- GOAL OF THE EXERCISE -
Could you retype, exactly as written, every line from the top of the records through the line that contains "const [a, va]"?

- Saved entries -
####################

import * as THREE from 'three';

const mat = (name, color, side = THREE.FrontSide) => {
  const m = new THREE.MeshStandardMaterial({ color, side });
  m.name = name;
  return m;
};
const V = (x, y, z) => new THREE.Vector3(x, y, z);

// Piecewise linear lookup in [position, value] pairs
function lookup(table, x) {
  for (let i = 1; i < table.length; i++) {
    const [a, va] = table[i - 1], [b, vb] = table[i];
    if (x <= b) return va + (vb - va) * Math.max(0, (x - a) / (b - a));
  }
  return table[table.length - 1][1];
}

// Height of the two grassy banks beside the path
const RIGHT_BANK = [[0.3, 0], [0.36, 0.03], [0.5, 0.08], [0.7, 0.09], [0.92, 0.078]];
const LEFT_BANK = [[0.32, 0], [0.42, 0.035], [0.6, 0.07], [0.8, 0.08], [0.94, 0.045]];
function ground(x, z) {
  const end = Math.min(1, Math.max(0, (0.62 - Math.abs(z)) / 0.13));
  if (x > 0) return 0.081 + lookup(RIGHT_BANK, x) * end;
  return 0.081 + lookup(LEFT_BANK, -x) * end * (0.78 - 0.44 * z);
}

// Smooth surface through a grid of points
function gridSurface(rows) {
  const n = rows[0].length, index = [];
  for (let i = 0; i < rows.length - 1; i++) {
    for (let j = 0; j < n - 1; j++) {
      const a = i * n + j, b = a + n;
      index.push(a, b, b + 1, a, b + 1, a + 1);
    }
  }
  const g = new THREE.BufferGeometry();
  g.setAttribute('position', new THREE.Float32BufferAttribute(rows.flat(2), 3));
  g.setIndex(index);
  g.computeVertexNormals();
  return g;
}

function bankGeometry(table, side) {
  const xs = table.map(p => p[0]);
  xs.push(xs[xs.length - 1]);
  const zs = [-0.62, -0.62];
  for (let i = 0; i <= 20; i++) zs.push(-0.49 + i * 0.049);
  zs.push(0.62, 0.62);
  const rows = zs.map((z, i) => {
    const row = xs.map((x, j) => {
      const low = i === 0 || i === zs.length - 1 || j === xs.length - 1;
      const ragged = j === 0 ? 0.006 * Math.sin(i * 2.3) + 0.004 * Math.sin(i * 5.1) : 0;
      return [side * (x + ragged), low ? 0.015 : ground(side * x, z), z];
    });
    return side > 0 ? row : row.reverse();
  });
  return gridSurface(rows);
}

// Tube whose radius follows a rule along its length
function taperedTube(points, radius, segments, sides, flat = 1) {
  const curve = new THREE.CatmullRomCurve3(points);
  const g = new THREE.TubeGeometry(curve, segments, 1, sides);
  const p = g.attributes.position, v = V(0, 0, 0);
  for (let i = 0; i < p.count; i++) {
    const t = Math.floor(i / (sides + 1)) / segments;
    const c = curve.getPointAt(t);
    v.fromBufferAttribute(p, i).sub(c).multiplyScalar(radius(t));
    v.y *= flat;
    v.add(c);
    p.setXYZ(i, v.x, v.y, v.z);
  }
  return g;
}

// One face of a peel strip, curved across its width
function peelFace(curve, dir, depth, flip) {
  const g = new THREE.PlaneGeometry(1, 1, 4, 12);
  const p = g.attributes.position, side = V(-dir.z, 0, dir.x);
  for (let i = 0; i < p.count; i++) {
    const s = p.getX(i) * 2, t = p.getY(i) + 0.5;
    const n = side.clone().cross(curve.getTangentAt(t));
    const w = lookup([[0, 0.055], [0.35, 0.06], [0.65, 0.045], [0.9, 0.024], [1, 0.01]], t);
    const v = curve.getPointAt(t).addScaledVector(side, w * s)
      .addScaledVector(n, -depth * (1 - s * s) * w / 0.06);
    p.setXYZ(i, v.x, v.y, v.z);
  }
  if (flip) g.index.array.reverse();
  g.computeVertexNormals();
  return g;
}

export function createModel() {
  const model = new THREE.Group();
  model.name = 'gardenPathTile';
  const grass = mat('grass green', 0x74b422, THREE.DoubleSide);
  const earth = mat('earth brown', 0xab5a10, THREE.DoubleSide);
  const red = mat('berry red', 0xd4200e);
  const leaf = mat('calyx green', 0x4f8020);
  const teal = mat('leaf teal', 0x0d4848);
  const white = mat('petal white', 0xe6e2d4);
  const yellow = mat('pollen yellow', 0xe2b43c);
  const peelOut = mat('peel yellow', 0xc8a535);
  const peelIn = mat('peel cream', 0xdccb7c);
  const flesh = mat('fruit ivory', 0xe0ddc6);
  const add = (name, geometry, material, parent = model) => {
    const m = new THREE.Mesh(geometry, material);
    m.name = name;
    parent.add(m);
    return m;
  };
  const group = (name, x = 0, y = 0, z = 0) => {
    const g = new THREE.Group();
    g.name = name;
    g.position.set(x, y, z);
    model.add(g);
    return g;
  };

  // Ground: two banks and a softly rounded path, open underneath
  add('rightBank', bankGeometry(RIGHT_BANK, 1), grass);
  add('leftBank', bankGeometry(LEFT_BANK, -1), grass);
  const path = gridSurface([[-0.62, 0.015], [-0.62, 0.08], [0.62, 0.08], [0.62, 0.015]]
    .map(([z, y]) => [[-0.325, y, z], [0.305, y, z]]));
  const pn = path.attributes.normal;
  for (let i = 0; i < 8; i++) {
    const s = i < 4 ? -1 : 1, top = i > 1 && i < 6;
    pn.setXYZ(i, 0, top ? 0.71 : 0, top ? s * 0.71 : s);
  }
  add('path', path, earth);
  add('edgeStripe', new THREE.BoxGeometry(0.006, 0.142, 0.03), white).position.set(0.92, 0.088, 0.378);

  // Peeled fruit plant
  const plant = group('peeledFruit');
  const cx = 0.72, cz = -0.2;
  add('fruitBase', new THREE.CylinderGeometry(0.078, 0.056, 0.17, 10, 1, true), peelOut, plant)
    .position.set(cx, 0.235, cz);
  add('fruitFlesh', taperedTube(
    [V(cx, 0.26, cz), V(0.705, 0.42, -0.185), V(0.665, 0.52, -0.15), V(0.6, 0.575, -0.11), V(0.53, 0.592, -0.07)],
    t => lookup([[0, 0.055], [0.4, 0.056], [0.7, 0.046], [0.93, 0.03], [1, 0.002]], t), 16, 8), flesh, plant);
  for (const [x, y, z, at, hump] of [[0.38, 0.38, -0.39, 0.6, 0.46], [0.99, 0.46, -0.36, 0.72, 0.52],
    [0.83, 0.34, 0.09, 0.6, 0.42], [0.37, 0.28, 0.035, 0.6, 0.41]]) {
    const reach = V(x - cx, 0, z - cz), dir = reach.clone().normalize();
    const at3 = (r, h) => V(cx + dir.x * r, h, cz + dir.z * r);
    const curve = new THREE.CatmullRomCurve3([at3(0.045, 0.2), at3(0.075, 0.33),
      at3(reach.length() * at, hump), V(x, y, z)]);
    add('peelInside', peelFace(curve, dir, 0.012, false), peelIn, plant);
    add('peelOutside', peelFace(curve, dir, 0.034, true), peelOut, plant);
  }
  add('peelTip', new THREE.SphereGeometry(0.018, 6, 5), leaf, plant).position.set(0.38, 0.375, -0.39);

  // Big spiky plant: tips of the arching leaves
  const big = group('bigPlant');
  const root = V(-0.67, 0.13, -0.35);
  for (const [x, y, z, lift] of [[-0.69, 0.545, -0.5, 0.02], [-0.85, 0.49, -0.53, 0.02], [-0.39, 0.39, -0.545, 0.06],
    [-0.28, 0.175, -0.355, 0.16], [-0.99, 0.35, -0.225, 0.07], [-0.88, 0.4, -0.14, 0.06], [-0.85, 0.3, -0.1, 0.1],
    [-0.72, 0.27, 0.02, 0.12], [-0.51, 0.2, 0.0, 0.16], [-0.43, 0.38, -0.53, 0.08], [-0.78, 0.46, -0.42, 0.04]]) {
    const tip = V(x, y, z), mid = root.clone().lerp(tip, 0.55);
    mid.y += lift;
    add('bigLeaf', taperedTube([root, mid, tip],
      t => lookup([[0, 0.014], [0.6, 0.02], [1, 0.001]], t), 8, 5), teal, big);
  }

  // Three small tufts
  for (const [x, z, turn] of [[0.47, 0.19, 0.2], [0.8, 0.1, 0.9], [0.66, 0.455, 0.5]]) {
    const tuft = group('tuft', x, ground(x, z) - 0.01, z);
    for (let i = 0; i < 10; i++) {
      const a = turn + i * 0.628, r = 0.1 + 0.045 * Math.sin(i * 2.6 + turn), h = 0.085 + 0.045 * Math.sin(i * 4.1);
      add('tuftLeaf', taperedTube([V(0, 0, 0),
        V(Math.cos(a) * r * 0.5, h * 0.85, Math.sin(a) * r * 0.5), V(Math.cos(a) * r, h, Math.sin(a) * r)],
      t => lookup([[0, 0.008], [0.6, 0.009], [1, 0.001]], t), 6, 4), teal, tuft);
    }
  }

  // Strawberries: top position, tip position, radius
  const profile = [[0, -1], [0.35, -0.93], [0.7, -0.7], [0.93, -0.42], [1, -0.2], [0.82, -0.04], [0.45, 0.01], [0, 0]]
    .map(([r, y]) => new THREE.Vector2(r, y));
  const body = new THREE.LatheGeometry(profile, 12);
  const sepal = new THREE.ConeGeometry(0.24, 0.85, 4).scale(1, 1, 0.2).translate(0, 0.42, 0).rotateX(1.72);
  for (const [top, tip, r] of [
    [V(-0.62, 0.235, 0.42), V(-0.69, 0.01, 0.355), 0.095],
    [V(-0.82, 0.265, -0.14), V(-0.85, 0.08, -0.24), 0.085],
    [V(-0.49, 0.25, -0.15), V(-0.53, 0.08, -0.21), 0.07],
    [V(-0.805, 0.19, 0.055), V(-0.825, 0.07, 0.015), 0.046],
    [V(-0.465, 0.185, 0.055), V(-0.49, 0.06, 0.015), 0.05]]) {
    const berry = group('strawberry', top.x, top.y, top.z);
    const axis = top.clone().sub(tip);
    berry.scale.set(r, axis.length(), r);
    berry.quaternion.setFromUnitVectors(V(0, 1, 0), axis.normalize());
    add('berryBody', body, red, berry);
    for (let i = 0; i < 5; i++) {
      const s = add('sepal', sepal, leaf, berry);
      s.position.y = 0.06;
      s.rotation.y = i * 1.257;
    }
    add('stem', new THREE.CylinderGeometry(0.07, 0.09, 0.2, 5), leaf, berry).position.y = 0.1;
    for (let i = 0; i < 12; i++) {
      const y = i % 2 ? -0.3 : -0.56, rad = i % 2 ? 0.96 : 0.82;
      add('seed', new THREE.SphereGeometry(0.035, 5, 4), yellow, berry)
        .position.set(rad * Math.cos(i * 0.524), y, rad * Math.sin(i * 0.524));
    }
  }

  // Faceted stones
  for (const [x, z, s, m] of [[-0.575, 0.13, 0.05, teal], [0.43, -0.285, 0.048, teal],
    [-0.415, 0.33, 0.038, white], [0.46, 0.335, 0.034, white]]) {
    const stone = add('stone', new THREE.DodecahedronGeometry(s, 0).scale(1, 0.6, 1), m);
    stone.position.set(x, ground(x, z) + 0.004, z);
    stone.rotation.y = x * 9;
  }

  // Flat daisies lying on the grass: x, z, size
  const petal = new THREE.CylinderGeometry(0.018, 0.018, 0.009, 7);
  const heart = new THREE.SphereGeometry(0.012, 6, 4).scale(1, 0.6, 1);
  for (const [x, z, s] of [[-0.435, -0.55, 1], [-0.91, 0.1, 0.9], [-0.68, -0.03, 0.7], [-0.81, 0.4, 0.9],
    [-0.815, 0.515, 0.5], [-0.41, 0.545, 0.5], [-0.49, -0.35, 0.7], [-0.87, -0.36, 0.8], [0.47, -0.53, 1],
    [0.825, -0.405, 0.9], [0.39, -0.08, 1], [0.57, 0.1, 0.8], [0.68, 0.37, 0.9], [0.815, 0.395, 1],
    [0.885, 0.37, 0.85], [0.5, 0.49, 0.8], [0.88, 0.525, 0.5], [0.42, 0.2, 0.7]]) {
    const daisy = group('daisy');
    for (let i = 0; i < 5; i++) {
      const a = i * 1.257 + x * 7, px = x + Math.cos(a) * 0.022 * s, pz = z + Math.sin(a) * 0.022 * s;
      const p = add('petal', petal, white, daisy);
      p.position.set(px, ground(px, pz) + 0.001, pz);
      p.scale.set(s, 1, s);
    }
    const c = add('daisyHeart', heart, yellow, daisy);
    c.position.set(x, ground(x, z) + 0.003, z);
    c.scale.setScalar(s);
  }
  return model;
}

####################

- EXPECTED OUTPUT -
import * as THREE from 'three';

const mat = (name, color, side = THREE.FrontSide) => {
  const m = new THREE.MeshStandardMaterial({ color, side });
  m.name = name;
  return m;
};
const V = (x, y, z) => new THREE.Vector3(x, y, z);

// Piecewise linear lookup in [position, value] pairs
function lookup(table, x) {
  for (let i = 1; i < table.length; i++) {
    const [a, va] = table[i - 1], [b, vb] = table[i];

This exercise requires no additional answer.